* _Task directions_: Check each line of the data below for the string "True". Then give the number of lines that have it, without anything else.

* * * * * * *

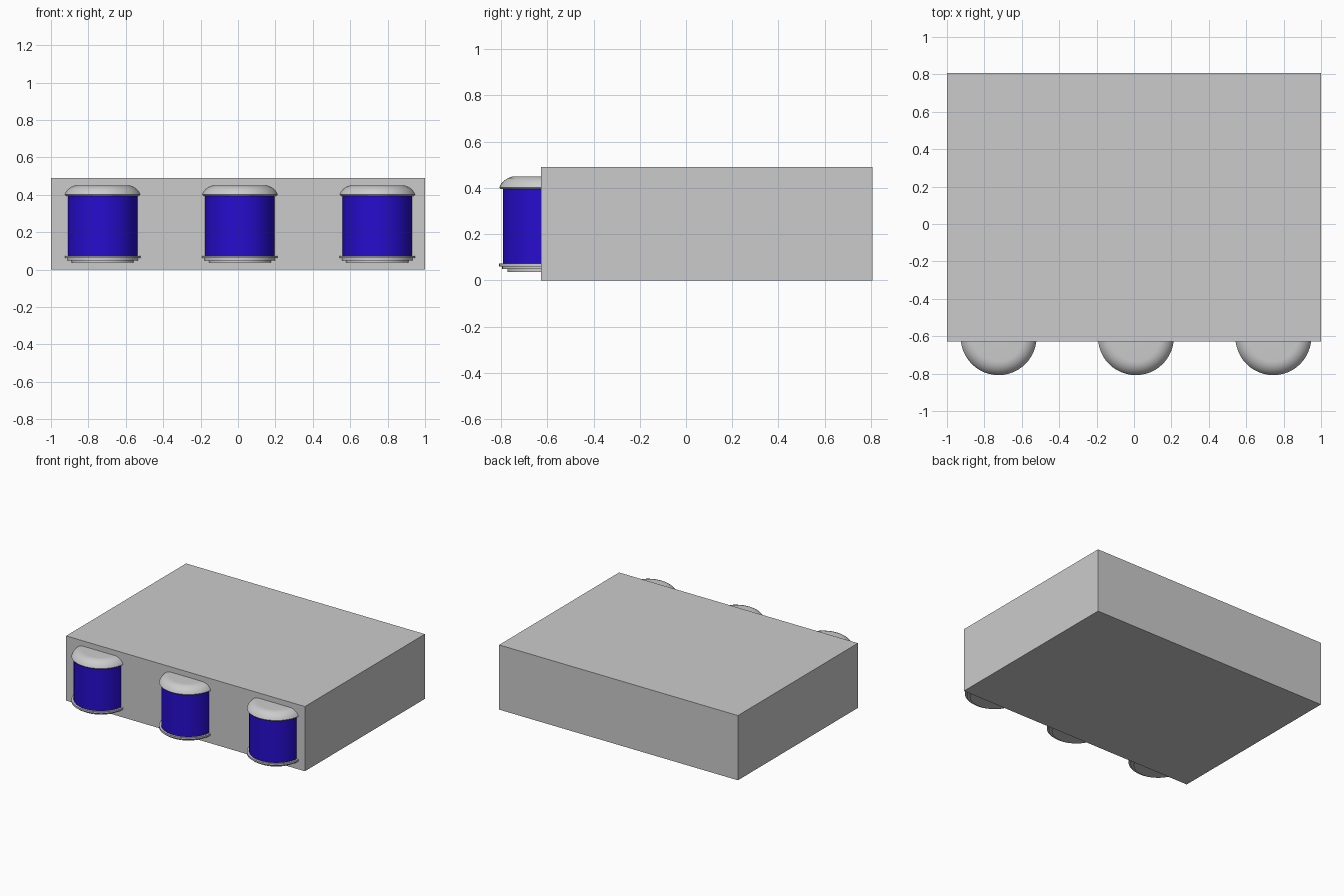
import bpy, bmesh, math

if "Cube" in bpy.data.objects:
    bpy.data.objects.remove(bpy.data.objects["Cube"])

SEGMENTS = 48
CENTRE_Y = -0.605


def link(name, bm, material=None):
    mesh = bpy.data.meshes.new(name)
    bmesh.ops.recalc_face_normals(bm, faces=bm.faces)
    bm.to_mesh(mesh)
    bm.free()
    obj = bpy.data.objects.new(name, mesh)
    bpy.context.collection.objects.link(obj)
    if material:
        mesh.materials.append(material)
    return obj


def lathe(name, profile, x, material=None):
    """Spin a (radius, z) profile into a closed round part."""
    bm = bmesh.new()
    verts = [bm.verts.new((r, 0, z)) for r, z in profile]
    edges = [bm.edges.new(pair) for pair in zip(verts, verts[1:])]
    bmesh.ops.spin(bm, geom=verts + edges, cent=(0, 0, 0), axis=(0, 0, 1),
                   angle=math.tau, steps=SEGMENTS, use_duplicate=False)
    bmesh.ops.remove_doubles(bm, verts=bm.verts, dist=1e-5)
    obj = link(name, bm, material)
    obj.location = (x, CENTRE_Y, 0)
    bpy.ops.object.select_all(action='DESELECT')
    obj.select_set(True)
    bpy.context.view_layer.objects.active = obj
    bpy.ops.object.shade_smooth_by_angle(angle=math.radians(30))
    return obj


# Main block
bm = bmesh.new()
bmesh.ops.create_cube(bm, size=1)
bmesh.ops.scale(bm, vec=(2.0, 1.435, 0.49), verts=bm.verts)
bmesh.ops.translate(bm, vec=(0, 0.0895, 0.245), verts=bm.verts)
link("main_block", bm)

blue = bpy.data.materials.new("blue")
blue.diffuse_color = (0.02, 0.004, 0.62, 1)
blue.use_nodes = True
blue.node_tree.nodes["Principled BSDF"].inputs["Base Color"].default_value = blue.diffuse_color

# Part profiles: rounded cap, straight drum, stepped base
cap = [(0, 0.395), (0.197, 0.395), (0.203, 0.402), (0.196, 0.416),
       (0.183, 0.431), (0.167, 0.442), (0.147, 0.449), (0.13, 0.45), (0, 0.45)]
drum = [(0, 0.07), (0.187, 0.07), (0.187, 0.397), (0, 0.397)]
base = [(0, 0.037), (0.168, 0.037), (0.168, 0.05), (0.19, 0.05),
        (0.19, 0.061), (0.203, 0.061), (0.203, 0.074), (0, 0.074)]

# Three round fixtures half sunk into the front
for side, x in (("left", -0.724), ("middle", 0.01), ("right", 0.745)):
    lathe(side + "_cap", cap, x)
    lathe(side + "_drum", drum, x, blue)
    lathe(side + "_base", base, x)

* * * * * * *

* _Expected answer_: 2